By Christopher A. Sawyer
For the past two years, Texas native Mike Chan has been working to fuse the motorsport dynamic into everyday products. As one of the designers of the 2008 Honda CBR1000RR, Chan started qronoDesign, “to bring the emotional design standards of the transportation design world to the technology industry, which will hopefully move the whole industry forward.” An Apple-approved MFi-certified developer, qronoDesign has created a unique case for the iPhone 6, and launched a Kickstarter campaign to fund it. The team, which moved from Houston to Taipei, Taiwan to be near its suppliers and manufacturers, began by working on a case design for the iPhone 4. As each new iPhone family was introduced, however, Chan and his team reworked and updated the design to take advantage of changes in materials and technology.
You’ve probably never heard of Lapizta Watches (certainly I hadn’t), but the South Florida-based company was founded in February 2013, by third-generation watchmakers Naty Mizrachi, Daniel Schachtel, and Mizrachi’s brother-in-law Mauricio Acevedo. The company name is derived from the Spanish words for race track — la pista — and its brand ambassador is three-time Indy 500 winner Helio Castroneves. Like some other motorsport-derived watches, these hew to the idea of large cases with bold graphics. However, Lapizta’s timepieces are relatively inexpensive. And while the jewel-encrusted Amur isn’t this writer’s idea of subtle, the remainder of the product line appear designed for most any occasion. — CAS
Size: 48 mm
Case: High Grade 316 Steel/Ip Black
Glass: Reinforced Mineral Crystal With Sapphire Coating

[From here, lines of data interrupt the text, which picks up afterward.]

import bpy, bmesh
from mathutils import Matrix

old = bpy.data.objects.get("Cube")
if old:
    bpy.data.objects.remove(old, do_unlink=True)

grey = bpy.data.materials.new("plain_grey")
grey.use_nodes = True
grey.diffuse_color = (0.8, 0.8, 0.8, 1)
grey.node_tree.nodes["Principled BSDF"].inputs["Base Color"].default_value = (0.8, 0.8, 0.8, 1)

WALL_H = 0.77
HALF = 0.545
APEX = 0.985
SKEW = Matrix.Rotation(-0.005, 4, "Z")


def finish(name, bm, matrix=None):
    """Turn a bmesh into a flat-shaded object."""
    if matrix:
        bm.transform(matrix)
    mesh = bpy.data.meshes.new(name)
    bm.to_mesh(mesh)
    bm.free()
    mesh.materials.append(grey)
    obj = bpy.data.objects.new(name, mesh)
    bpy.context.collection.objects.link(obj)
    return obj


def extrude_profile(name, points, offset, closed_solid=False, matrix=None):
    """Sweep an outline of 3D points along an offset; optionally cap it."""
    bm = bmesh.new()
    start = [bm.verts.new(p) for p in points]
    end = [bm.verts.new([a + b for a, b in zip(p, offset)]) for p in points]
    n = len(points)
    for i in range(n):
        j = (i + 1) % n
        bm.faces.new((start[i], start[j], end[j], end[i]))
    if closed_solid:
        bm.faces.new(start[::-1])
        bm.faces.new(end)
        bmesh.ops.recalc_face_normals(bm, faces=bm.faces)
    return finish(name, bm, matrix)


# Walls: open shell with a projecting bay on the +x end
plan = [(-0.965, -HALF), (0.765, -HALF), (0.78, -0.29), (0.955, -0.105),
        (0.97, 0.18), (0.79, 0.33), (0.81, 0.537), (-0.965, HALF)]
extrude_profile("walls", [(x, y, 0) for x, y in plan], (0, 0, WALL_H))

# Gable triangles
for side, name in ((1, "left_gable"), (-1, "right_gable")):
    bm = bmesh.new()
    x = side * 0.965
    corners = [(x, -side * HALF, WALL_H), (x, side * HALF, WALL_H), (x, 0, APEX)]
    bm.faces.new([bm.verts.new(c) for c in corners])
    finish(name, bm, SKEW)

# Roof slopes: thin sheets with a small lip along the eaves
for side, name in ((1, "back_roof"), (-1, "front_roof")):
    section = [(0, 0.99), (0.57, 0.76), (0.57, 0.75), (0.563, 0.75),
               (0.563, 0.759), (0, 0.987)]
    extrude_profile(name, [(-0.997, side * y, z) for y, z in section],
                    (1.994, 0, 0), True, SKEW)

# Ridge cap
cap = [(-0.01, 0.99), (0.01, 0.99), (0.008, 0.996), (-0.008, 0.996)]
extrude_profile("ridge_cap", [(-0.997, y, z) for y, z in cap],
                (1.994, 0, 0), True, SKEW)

Crown: 8 mm Screw Down
Water Resistant: 10 Atm (100 m/330 ft)
Dial: Carbon Fiber/Three Layers
Strap: Black & Red Tire Tread Rubber
Movement: OS20 Miyota Quartz

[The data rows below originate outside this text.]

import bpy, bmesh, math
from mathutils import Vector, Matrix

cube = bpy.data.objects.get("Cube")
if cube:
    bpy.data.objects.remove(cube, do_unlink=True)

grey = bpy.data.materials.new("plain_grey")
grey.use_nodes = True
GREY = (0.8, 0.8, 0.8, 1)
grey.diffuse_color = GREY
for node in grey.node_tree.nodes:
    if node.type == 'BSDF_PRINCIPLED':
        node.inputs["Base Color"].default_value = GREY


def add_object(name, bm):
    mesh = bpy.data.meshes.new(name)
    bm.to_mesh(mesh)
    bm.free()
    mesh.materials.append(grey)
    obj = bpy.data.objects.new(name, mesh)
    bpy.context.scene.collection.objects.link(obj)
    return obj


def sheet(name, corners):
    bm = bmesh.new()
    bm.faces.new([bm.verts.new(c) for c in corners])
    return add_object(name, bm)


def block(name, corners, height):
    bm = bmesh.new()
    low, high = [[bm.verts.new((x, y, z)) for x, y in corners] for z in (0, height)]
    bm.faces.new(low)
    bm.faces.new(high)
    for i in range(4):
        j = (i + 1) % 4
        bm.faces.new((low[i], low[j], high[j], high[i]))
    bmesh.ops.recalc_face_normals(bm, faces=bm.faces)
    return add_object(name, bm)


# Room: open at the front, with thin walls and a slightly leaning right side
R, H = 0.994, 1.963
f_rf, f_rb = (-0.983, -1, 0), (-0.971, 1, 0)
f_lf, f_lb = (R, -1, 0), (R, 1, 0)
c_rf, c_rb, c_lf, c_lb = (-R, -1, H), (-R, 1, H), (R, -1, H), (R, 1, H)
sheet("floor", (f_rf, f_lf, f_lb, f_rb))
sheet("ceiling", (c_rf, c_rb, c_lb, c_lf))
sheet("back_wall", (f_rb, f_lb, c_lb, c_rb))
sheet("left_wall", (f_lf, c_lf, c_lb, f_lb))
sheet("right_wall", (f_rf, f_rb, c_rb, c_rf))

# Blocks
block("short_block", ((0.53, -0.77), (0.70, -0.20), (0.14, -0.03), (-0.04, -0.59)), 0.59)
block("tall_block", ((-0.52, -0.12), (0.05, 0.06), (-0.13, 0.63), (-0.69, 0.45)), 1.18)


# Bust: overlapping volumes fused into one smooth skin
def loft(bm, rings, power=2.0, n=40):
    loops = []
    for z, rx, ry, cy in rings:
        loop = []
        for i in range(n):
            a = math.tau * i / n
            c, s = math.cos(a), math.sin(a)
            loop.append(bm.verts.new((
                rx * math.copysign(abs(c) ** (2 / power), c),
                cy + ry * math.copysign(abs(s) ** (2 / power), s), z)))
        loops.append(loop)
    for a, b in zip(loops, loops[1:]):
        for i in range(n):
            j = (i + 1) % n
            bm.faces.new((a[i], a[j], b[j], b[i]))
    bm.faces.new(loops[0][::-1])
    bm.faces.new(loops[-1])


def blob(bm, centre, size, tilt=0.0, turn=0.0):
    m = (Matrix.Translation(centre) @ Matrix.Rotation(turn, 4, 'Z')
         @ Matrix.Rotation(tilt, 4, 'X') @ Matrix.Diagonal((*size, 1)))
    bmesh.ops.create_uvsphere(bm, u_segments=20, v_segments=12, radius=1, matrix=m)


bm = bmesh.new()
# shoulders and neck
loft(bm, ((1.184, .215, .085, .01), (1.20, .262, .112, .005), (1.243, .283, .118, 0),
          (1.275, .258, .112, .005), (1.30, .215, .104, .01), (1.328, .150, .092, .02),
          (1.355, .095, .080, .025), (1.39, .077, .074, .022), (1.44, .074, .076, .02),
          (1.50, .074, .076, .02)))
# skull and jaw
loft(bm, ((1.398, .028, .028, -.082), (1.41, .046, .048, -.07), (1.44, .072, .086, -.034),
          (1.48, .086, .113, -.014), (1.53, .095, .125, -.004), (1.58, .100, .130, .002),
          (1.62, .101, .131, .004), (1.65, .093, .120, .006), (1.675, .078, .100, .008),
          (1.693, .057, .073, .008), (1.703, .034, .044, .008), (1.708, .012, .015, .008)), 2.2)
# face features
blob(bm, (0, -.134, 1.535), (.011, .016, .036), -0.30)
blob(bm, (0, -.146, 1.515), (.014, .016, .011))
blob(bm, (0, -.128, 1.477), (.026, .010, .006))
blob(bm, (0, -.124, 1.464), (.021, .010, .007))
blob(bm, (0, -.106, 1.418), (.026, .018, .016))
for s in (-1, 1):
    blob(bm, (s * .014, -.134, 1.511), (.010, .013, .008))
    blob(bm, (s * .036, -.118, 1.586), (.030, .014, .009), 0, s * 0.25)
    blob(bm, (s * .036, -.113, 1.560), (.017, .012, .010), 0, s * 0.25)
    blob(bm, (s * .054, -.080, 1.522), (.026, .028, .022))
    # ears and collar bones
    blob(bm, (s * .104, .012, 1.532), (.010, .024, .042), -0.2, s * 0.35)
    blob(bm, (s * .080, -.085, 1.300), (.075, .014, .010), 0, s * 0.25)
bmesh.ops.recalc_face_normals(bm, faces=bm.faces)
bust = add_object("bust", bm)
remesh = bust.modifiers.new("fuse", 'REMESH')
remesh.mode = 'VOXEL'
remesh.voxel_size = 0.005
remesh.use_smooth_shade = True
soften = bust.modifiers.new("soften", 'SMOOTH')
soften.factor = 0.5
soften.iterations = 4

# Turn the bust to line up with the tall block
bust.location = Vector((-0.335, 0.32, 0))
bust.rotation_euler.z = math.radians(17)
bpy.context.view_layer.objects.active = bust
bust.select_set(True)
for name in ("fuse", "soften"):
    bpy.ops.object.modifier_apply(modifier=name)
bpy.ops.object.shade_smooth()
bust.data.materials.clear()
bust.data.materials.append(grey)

Here’s one you don’t see everyday. Mercedes-Benz is working in collaboration with Hawaiian surfer Garrett McNamara to build the two new surfboards he plans to use on the high waves off the Portuguese coast.
Mercedes and McNamara have worked together before. In 2013, the pair worked on the MBoard 1.0 project, which resulted in four surfboards tailored to McNamara’s height and weight. Built in Portugal, they were particularly suited to riding the giant waves off Portugal’s Nazaré coast. This time around, the plan is to build two new boards, one of Portuguese cork, and the other constructed from a foam used in the aviation industry. Corticeira Amorim, the world’s largest cork producer, is consulting with Portugal’s Polen Surfboards in the build of MBoard 2.0. According to McNamara: “As Portugal is the world's biggest producer of cork, it makes sense to use that material to produce high-performance surfboards. For surfing high waves, we need a flexible board that is also tough enough not to break.”
By Christopher A. Sawyer
Whether or not we want to admit it, winter is right around the corner. The change in season brings with it a change in dress, and the use of gloves to keep hands warm in frosty weather. Alas, our devotion to our electronic devices suffers as any gloves worthy of the name make it darn near impossible to use the touchscreen as this technology requires the conductivity of skin to complete the circuit that energizes the screen.
Some manufacturers have responded to this need with touchscreen gloves that enhance the conductive properties of one or two fingertips, and limits the wearer’s ability to use the screen. The designers at Mujjo, on the other hand, felt they could do better. Mujjo has woven a silver-coated nylon fiber throughout the fabric. It acts as a conductor between skin and screen. Because it’s woven throughout the glove, you can use any fingertip, knuckle or even the palm of your hand to activate your smartphone’s screen.